RUN npm install

COPY . ./

CMD [ "pm2-runtime", "start", "./ecosystem.config.js" ]

I like using the Alpine version to avoid large image sizes, it’s only ~5MB compared to Ubuntu’s ~190MB. Note that we are installing the package pm2 globally in our image. Pm2 is a process manager that allows us to watch our code directory and automatically restart the application when code changes

Use .dockerignore to prevent the copy of node_modules to the image

Our Dockerfile is copying everything in the project root to the image (The command COPY . ./). We don’t want it to include the node_modules directory. Because it can contain code built for our host operating system specfically - we want our image to it’s own copy of node_modules To prevent this we create a .dockerignore file. Not much different from a .gitignore

.dockerignore

node_modules

Create docker-compose.yaml

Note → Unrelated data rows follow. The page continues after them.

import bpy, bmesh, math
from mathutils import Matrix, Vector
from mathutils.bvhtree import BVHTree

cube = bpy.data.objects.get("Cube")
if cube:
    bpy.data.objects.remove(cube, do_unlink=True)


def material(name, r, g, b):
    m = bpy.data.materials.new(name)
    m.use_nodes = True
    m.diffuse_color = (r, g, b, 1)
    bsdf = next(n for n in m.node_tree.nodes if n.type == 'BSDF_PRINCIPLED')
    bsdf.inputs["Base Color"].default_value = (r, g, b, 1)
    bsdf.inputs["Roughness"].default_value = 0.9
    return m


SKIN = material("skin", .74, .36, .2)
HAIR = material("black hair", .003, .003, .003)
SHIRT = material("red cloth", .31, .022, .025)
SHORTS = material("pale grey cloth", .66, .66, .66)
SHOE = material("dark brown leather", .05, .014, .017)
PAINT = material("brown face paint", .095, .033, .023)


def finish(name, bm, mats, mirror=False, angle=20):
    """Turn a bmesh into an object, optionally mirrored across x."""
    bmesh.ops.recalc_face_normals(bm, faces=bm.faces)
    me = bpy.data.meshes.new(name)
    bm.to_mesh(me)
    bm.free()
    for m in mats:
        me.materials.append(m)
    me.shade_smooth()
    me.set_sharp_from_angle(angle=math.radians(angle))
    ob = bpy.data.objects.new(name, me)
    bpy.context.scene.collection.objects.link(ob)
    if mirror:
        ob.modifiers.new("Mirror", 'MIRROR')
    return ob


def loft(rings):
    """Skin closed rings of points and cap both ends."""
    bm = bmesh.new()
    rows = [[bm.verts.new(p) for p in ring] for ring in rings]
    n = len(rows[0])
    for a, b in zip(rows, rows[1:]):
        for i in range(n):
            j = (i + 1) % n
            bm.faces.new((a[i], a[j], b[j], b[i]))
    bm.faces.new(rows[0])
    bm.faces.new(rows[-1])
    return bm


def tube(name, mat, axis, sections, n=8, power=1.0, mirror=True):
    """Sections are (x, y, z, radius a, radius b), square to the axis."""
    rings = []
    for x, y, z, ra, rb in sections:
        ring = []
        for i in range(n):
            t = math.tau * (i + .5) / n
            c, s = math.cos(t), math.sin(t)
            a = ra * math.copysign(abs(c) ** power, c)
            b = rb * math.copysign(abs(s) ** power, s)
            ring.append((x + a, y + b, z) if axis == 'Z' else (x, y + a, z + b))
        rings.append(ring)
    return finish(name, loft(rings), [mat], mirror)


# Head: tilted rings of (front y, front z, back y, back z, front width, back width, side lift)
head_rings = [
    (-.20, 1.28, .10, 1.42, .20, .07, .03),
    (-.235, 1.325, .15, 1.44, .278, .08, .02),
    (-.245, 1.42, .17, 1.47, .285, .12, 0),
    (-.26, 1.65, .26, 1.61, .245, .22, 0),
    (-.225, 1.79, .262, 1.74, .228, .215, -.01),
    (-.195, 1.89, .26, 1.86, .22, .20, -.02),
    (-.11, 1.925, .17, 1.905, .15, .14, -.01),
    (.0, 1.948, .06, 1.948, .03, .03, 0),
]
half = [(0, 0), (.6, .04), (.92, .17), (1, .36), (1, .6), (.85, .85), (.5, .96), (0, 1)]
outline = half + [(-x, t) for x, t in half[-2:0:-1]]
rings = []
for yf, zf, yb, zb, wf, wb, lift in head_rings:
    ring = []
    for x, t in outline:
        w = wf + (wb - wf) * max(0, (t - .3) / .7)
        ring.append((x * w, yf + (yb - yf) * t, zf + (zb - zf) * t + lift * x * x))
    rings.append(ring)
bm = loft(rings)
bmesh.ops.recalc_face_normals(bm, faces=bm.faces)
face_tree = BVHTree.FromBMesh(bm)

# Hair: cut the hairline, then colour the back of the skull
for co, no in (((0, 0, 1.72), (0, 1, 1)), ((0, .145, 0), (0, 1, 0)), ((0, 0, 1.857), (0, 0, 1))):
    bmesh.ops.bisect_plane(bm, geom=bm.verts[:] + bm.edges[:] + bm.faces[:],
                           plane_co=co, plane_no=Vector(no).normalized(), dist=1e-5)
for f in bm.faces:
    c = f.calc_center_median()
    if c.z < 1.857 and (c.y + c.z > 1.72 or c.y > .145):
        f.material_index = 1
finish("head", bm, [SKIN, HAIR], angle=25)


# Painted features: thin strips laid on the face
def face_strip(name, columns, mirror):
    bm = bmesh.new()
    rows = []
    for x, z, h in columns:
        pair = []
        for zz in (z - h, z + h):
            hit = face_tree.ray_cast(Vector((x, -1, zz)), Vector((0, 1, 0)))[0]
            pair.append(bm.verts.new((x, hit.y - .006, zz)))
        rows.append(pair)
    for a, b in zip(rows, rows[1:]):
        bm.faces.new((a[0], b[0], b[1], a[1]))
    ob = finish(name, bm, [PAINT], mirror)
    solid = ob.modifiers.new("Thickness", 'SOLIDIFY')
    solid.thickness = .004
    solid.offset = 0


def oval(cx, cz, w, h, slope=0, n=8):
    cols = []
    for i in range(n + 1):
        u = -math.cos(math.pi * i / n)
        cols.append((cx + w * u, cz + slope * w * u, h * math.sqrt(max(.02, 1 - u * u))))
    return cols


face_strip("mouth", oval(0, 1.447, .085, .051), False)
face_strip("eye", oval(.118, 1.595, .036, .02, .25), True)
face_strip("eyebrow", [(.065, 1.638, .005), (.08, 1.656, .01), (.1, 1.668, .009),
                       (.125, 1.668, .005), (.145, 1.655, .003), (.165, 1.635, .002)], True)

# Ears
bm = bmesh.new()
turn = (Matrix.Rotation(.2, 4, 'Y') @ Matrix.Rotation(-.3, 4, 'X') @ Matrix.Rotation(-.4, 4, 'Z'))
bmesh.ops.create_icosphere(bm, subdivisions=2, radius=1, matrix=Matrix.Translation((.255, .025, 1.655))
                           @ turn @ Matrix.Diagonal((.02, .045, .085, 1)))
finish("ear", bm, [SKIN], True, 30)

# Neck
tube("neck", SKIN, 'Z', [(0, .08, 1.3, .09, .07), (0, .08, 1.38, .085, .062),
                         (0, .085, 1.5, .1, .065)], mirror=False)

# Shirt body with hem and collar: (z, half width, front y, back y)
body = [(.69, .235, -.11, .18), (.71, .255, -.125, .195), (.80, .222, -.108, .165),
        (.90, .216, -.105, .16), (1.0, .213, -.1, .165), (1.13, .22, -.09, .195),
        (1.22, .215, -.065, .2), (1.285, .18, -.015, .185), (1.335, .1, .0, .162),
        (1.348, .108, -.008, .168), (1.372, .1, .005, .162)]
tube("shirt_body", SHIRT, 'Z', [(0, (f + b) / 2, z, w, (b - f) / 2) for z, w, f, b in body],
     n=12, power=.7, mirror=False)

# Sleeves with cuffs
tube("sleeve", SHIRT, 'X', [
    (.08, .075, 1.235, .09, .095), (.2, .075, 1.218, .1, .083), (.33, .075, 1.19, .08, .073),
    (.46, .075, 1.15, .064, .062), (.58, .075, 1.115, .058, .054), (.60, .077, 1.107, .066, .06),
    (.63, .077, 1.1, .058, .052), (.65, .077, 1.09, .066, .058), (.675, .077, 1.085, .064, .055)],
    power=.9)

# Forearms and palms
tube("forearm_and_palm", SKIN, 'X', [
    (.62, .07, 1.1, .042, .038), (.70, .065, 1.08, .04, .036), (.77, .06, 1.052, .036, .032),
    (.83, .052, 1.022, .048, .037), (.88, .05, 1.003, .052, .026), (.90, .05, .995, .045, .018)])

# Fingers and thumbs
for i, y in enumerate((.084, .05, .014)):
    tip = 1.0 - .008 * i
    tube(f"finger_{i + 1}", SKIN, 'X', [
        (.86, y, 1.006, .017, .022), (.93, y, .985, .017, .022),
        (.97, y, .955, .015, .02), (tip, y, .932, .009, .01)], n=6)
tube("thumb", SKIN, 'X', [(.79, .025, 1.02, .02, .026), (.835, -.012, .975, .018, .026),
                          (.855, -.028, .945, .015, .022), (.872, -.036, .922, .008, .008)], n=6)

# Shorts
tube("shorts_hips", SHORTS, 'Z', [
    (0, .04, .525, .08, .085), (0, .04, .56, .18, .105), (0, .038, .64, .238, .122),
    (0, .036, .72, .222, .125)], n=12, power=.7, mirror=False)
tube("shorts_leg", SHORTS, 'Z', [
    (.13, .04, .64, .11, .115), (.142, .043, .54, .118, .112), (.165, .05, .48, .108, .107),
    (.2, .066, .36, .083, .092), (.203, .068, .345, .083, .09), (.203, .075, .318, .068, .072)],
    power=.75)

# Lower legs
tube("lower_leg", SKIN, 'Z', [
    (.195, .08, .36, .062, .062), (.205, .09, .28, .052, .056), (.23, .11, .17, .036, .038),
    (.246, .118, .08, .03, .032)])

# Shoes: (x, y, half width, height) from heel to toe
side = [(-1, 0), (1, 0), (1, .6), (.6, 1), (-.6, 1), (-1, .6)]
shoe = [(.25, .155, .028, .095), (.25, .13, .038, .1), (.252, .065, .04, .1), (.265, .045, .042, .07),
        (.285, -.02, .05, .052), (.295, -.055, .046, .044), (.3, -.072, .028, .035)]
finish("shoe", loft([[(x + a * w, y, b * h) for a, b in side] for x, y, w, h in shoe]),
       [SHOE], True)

Our docker-compose.yaml is using our new Dockerfile, dev.Dockerfile Note that we are mounting the directory src to the container using bind mount. This enables us to access our code in the docker container, while editing it on the host machine: the moment we save a file the changes are available in the container.

docker-compose.yaml

version: "3"
services:
  my-nodejs-server:
    build:
      context: ./
      dockerfile: ./dev.Dockerfile
    ports:
    - "4000:4000"
    - "9229:9229"
    volumes:
    - ./src/:/usr/src/app/src/

We are exposing port 4000 to be able to access the application from our host machine. We are also exposing port 9229 to be able to debug our Dockerized nodejs application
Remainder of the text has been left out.